The heating of biomass under low-oxygen conditions generates three co-products, bio-oil, biogas, and biochar. Bio-oil can be stabilized and used as fuel oil or be further refined for various applications and biogas can be used as an energy source during the low-oxygen heating process. Biochar can be used to sequester carbon in soil and has the potential to increase crop yields when it is used to improve yield-limiting soil properties. Complex bio-physical interactions have made it challenging to answer the question of where biochar should be applied for the maximum agronomic and economic benefits. We address this challenge by developing an extensive informatics workflow for processing and analyzing crop yield response data as well as a large spatial-scale modeling platform. We use a probabilistic graphical model to study the relationships between soil and biochar variables and predict the probability and magnitude of crop yield response to biochar application. Our results show an average increase in crop yields ranging from 4.7% to 6.4% depending on the biochar feedstock and application rate. Expected yield increases of at least 6.1% and 8.8% are necessary to cover 25% and 10% of US cropland with biochar. We find that biochar application to crop area with an expected yield increase of at least 5.3%-5.9% would result in carbon sequestration offsetting 0.57%-0.67% of US greenhouse gas emissions. Applying biochar to corn area is the most profitable from a revenue perspective when compared to soybeans and wheat because additional revenues accrued by farmers are not enough to cover the costs of biochar applications in many regions of the United States.
- carbon sequestration
- large spatial scale modeling
ASJC Scopus subject areas

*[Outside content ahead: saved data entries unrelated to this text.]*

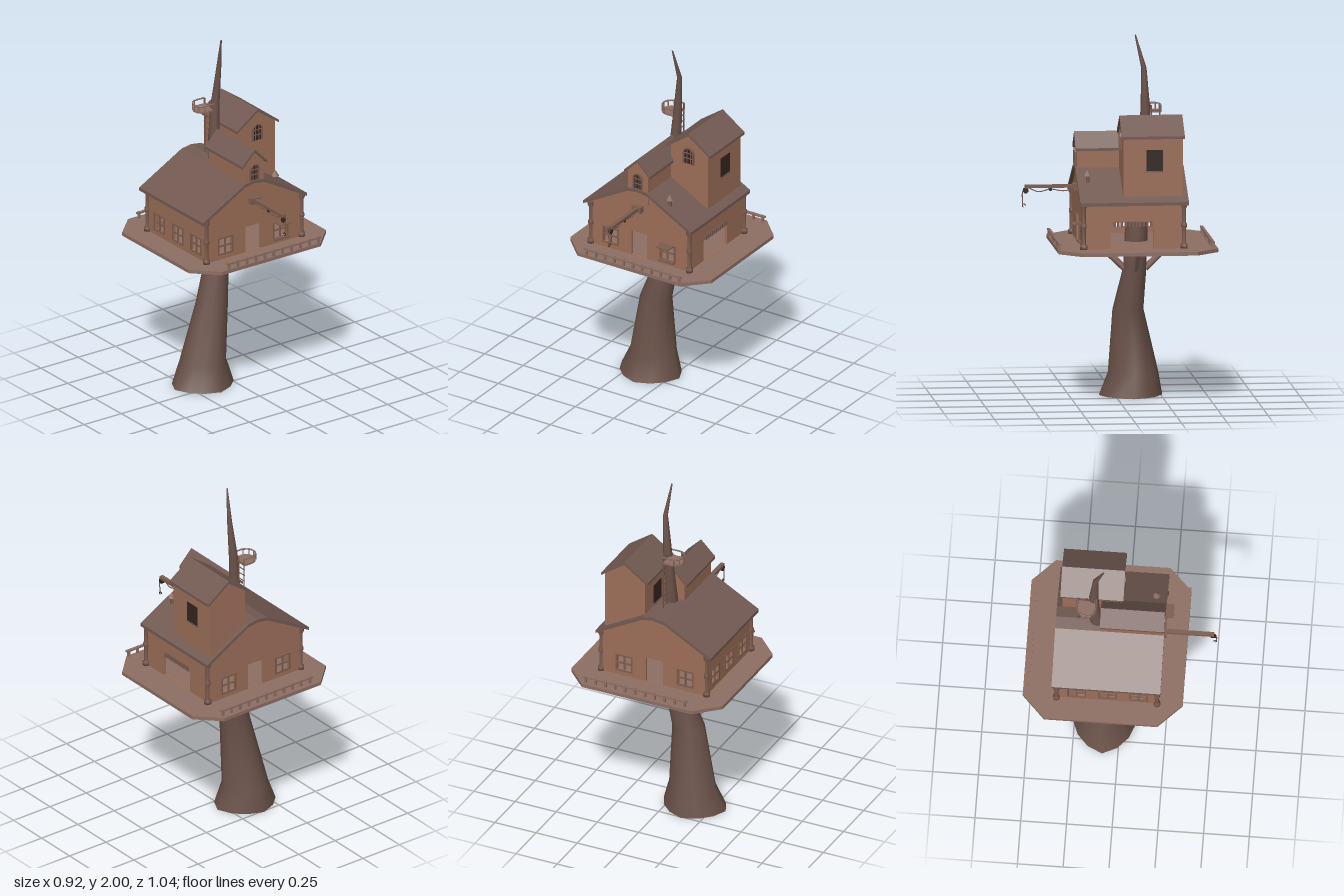
import * as THREE from 'three';
import { toCreasedNormals } from 'three/addons/utils/BufferGeometryUtils.js';

const mat = (color) => new THREE.MeshStandardMaterial({ color, side: THREE.DoubleSide });
const WALL = mat(0x9c6f58), DECK = mat(0x8d6e63), ROOF = mat(0x725a52);
const BARK = mat(0x6a5249), TRIM = mat(0x7d5c4e), DARK = mat(0x33241f);
const V = (x, y, z) => new THREE.Vector3(x, y, z);

function add(parent, name, geo, material, x = 0, y = 0, z = 0) {
  const m = new THREE.Mesh(geo, material);
  m.name = name;
  m.position.set(x, y, z);
  parent.add(m);
  return m;
}
function group(parent, name) {
  const g = new THREE.Group();
  g.name = name;
  parent.add(g);
  return g;
}
// Box given by its min and max on each axis
const box = (p, name, m, x0, x1, y0, y1, z0, z1) =>
  add(p, name, new THREE.BoxGeometry(x1 - x0, y1 - y0, z1 - z0), m, (x0 + x1) / 2, (y0 + y1) / 2, (z0 + z1) / 2);
const poly = (pts) => new THREE.Shape(pts.map((p) => new THREE.Vector2(...p)));
const rectPts = (x0, x1, y0, y1) => [[x0, y0], [x1, y0], [x1, y1], [x0, y1]];
const extrude = (shape, depth) => new THREE.ExtrudeGeometry(shape, { depth, bevelEnabled: false, curveSegments: 8 });
// Square beam or round pole between two points
function beam(p, name, m, a, b, r, sides = 4) {
  const o = add(p, name, new THREE.CylinderGeometry(r, r, a.distanceTo(b), sides), m);
  o.position.copy(a).lerp(b, 0.5);
  o.quaternion.setFromUnitVectors(V(0, 1, 0), b.clone().sub(a).normalize());
  return o;
}
// Roof slab: profile line thickened downwards, run along z
function roof(p, name, line, t, z0, z1) {
  const under = line.map(([x, y]) => [x, y - t]).reverse();
  return add(p, name, extrude(poly([...line, ...under]), z1 - z0), ROOF, 0, 0, z0);
}
// Cross-barred frame for a square opening, centred at the origin, facing z
function squareWindow(p, s) {
  const g = group(p, 'window');
  const frame = poly(rectPts(-s - 0.008, s + 0.008, -s - 0.008, s + 0.008));
  frame.holes.push(poly(rectPts(-s, s, -s, s)));
  add(g, 'windowFrame', extrude(frame, 0.012), TRIM, 0, 0, -0.006);
  box(g, 'windowBar', TRIM, -0.004, 0.004, -s, s, -0.004, 0.004);
  box(g, 'windowBar', TRIM, -s, s, -0.004, 0.004, -0.004, 0.004);
  return g;
}
const archShape = (w, h) => {
  const s = new THREE.Shape();
  s.moveTo(-w, 0).lineTo(w, 0).lineTo(w, h - w).absarc(0, h - w, w, 0, Math.PI, false).lineTo(-w, 0);
  return s;
};
function archWindow(p, x, y, z, w, h) {
  const g = group(p, 'archedWindow');
  g.position.set(x, y, z);
  const frame = archShape(w, h);
  frame.holes.push(archShape(w - 0.007, h - 0.007));
  add(g, 'archFrame', extrude(frame, 0.012), TRIM);
  add(g, 'archPane', extrude(archShape(w - 0.004, h - 0.004), 0.003), DARK);
  for (const i of [-1, 1]) box(g, 'archBar', TRIM, i * w / 3 - 0.002, i * w / 3 + 0.002, 0, h - w * 0.2, 0.002, 0.008);
  for (const k of [0.33, 0.64]) box(g, 'archBar', TRIM, -w, w, h * k - 0.002, h * k + 0.002, 0.002, 0.008);
}

// Leaning trunk: rows of [y, centre x, centre z, radius x, radius z], top to bottom
function trunkGeometry() {
  const rows = [[2, -0.007, -0.1, 0.004, 0.004], [1.82, 0.01, -0.145, 0.013, 0.015], [1.6, -0.008, -0.155, 0.024, 0.026],
    [1.42, -0.02, -0.15, 0.03, 0.032], [1.15, -0.02, -0.12, 0.045, 0.05], [0.9, -0.02, -0.105, 0.058, 0.063],
    [0.72, -0.035, -0.1, 0.065, 0.064], [0.48, -0.092, -0.068, 0.09, 0.085], [0.13, -0.13, -0.1, 0.138, 0.138], [0, -0.14, -0.087, 0.187, 0.174]];
  const n = rows.length - 1;
  const geo = new THREE.CylinderGeometry(1, 1, 1, 12, n);
  const pos = geo.attributes.position;
  for (let i = 0; i < pos.count; i++) {
    const r = Math.round((0.5 - pos.getY(i)) * n);
    const [y, cx, cz, rx, rz] = rows[r];
    const x = pos.getX(i), z = pos.getZ(i);
    const root = r > 7 ? 0.95 + 0.05 * Math.cos(4 * Math.atan2(z, x)) : 1;
    pos.setXYZ(i, cx + x * rx * root, y, cz + z * rz * root);
  }
  return toCreasedNormals(geo, 1);
}

export function createModel() {
  const model = new THREE.Group();
  add(model, 'trunk', trunkGeometry(), BARK);

  // Deck with cut corners, and its four braces
  const deck = extrude(poly([[-0.33, -0.52], [0.335, -0.52], [0.46, -0.395], [0.46, 0.23], [0.335, 0.355], [-0.33, 0.355], [-0.46, 0.225], [-0.46, -0.395]]), 0.02);
  add(model, 'deck', deck.rotateX(Math.PI / 2), DECK, 0, 0.865, 0);
  for (const [x, z] of [[1, 0], [-1, 0], [0, 1], [0, -1]])
    beam(model, 'brace', DECK, V(-0.035 + x * 0.055, 0.71, -0.1 + z * 0.055), V(-0.035 + x * 0.2, 0.85, -0.1 + z * 0.2), 0.018);

  // Low railings at front and back
  for (const z of [0.347, -0.493]) {
    const g = group(model, 'railing');
    box(g, 'handrail', DECK, -0.29, 0.34, 0.893, 0.903, z - 0.008, z + 0.008);
    for (let i = 0; i < 11; i++) {
      const x = -0.275 + i * 0.06;
      box(g, 'railPost', DECK, x - 0.006, x + 0.006, 0.865, 0.905, z - 0.006, z + 0.006);
    }
  }

  // Hollow house: gable walls with a doorway and two window openings
  const house = group(model, 'house');
  const T = 0.015, S = 0.043, WY = 0.943;
  const gable = () => {
    const s = poly([[-0.33, 0.865], [0.302, 0.865], [0.302, 1.122], [0.045, 1.265], [-0.02, 1.275], [-0.085, 1.265], [-0.33, 1.13]]);
    s.holes.push(poly(rectPts(-0.07, 0.033, 0.866, 1.015)));
    for (const x of [-0.205, 0.165]) s.holes.push(poly(rectPts(x - S, x + S, WY - S, WY + S)));
    return extrude(s, T);
  };
  for (const [z, face] of [[0.2, 0.213], [-0.34, -0.338]]) {
    add(house, 'gableWall', gable(), WALL, 0, 0, z);
    for (const x of [-0.205, 0.165]) squareWindow(house, S).position.set(x, WY, face);
  }
  // Side walls: three windows on one, a wide arched opening on the other
  const side = () => poly(rectPts(-0.34, 0.21, 0.865, 1.125));
  const rightSide = side(), leftSide = side();
  for (const z of [-0.225, -0.055, 0.115]) {
    rightSide.holes.push(poly(rectPts(z - S, z + S, WY - S, WY + S)));
    const w = squareWindow(house, S);
    w.position.set(-0.328, WY, z);
    w.rotation.y = Math.PI / 2;
  }
  const arch = new THREE.Path();
  arch.moveTo(-0.17, 0.866).lineTo(0.065, 0.866).lineTo(0.065, 0.975).quadraticCurveTo(0.06, 1.012, 0.02, 1.012);
  arch.lineTo(-0.125, 1.012).quadraticCurveTo(-0.165, 1.012, -0.17, 0.975).lineTo(-0.17, 0.866);
  leftSide.holes.push(arch);
  add(house, 'windowWall', extrude(rightSide, T).rotateY(-Math.PI / 2), WALL, -0.315, 0, 0);
  add(house, 'archWall', extrude(leftSide, T).rotateY(-Math.PI / 2), WALL, 0.302, 0, 0);
  for (let i = 0; i < 11; i++) {
    const z = -0.155 + i * 0.02;
    box(house, 'archSlat', TRIM, 0.29, 0.308, 0.987, 1.016, z - 0.006, z + 0.006);
  }
  roof(house, 'mainRoof', [[-0.37, 1.122], [-0.085, 1.28], [-0.02, 1.29], [0.045, 1.28], [0.33, 1.122]], 0.018, -0.36, 0.235);

  // Turned corner posts
  const post = new THREE.LatheGeometry([[0, 0], [0.02, 0], [0.02, 0.02], [0.011, 0.03], [0.011, 0.11], [0.016, 0.12], [0.016, 0.135], [0.011, 0.145], [0.011, 0.22], [0.018, 0.235], [0.018, 0.26]].map((p) => new THREE.Vector2(...p)), 8);
  for (const x of [-0.333, 0.307]) for (const z of [0.215, -0.335]) add(house, 'cornerPost', post, TRIM, x, 0.865, z);

  // Awning and sill on the front window
  box(house, 'awning', TRIM, 0.125, 0.205, 0.988, 0.994, 0.215, 0.272);
  box(house, 'sill', TRIM, 0.115, 0.215, 0.888, 0.897, 0.21, 0.235);

  // Dormer
  const dormer = group(model, 'dormer');
  add(dormer, 'dormerWalls', extrude(poly([[-0.085, 1.2], [0.045, 1.2], [0.045, 1.39], [-0.02, 1.455], [-0.085, 1.39]]), 0.33), WALL, 0, 0, -0.105);
  roof(dormer, 'dormerRoof', [[-0.105, 1.388], [-0.02, 1.472], [0.063, 1.388]], 0.015, -0.115, 0.235);
  archWindow(dormer, -0.02, 1.29, 0.224, 0.03, 0.095);

  // Tower
  const tower = group(model, 'tower');
  add(tower, 'towerWalls', extrude(poly([[0.045, 1.15], [0.287, 1.15], [0.287, 1.48], [0.165, 1.57], [0.045, 1.48]]), 0.325), WALL, 0, 0, -0.33);
  roof(tower, 'towerRoof', [[0.025, 1.482], [0.165, 1.582], [0.306, 1.482]], 0.015, -0.34, 0.005);
  archWindow(tower, 0.163, 1.395, -0.005, 0.034, 0.1);
  for (const x of [0.045, 0.287]) {
    box(tower, 'sideOpening', DARK, x - 0.003, x + 0.003, 1.29, 1.405, -0.22, -0.13);
    box(tower, 'openingSill', TRIM, x - 0.006, x + 0.006, 1.283, 1.29, -0.225, -0.125);
  }

  // Chimney pipe with a cone cap
  const chimney = group(model, 'chimney');
  add(chimney, 'pipe', new THREE.CylinderGeometry(0.01, 0.01, 0.09, 6), TRIM, 0.157, 1.215, 0.178);
  add(chimney, 'cap', new THREE.ConeGeometry(0.022, 0.035, 6), DECK, 0.157, 1.267, 0.178);

  // Hoist beam with pulley, slack rope and hook
  const hoist = group(model, 'hoist');
  box(hoist, 'hoistPlate', TRIM, -0.05, 0.01, 1.15, 1.185, 0.214, 0.245);
  box(hoist, 'hoistBeam', TRIM, -0.031, -0.008, 1.163, 1.18, 0.215, 0.505);
  for (const [z, r] of [[0.5, 0.016], [0.365, 0.01]])
    add(hoist, 'pulley', new THREE.CylinderGeometry(r, r, 0.014, 10).rotateZ(Math.PI / 2), DARK, -0.02, 1.165 - r, z);
  const rope = new THREE.CatmullRomCurve3([V(-0.02, 1.16, 0.225), V(-0.02, 1.145, 0.29), V(-0.02, 1.155, 0.365), V(-0.02, 1.142, 0.43), V(-0.02, 1.165, 0.495), V(-0.02, 1.145, 0.516), V(-0.02, 1.075, 0.516)]);
  add(hoist, 'rope', new THREE.TubeGeometry(rope, 36, 0.003, 5), TRIM);
  add(hoist, 'hook', new THREE.TorusGeometry(0.008, 0.003, 5, 10, 4.5).rotateY(Math.PI / 2), DARK, -0.02, 1.067, 0.51);

  // Lookout: D-shaped platform with a rail, and its ladder
  const lookout = group(model, 'lookout');
  const outline = [[-0.02, -0.24]];
  for (let i = 0; i <= 10; i++) {
    const a = -Math.PI / 2 - (i / 10) * Math.PI;
    outline.push([-0.07 + 0.052 * Math.cos(a), -0.19 + 0.052 * Math.sin(a)]);
  }
  outline.push([-0.02, -0.14]);
  add(lookout, 'platform', extrude(poly(outline), 0.01).rotateX(Math.PI / 2), DECK, 0, 1.578, 0);
  const rail = outline.map(([x, z]) => V(x, 1.61, z));
  rail.slice(1).forEach((p, i) => beam(lookout, 'lookoutRail', DECK, rail[i], p, 0.005));
  rail.filter((_, i) => i % 2 === 0).forEach((p) => beam(lookout, 'lookoutPost', DECK, V(p.x, 1.572, p.z), p, 0.004));
  const ladder = group(model, 'ladder');
  for (const z of [-0.235, -0.19]) beam(ladder, 'ladderRail', TRIM, V(-0.02, 1.26, z), V(-0.02, 1.61, z), 0.004);
  for (let y = 1.3; y < 1.6; y += 0.035) beam(ladder, 'rung', TRIM, V(-0.02, y, -0.24), V(-0.02, y, -0.185), 0.004);

  return model;
}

- Renewable Energy, Sustainability and the Environment
- Environmental Science(all)
- Public Health, Environmental and Occupational Health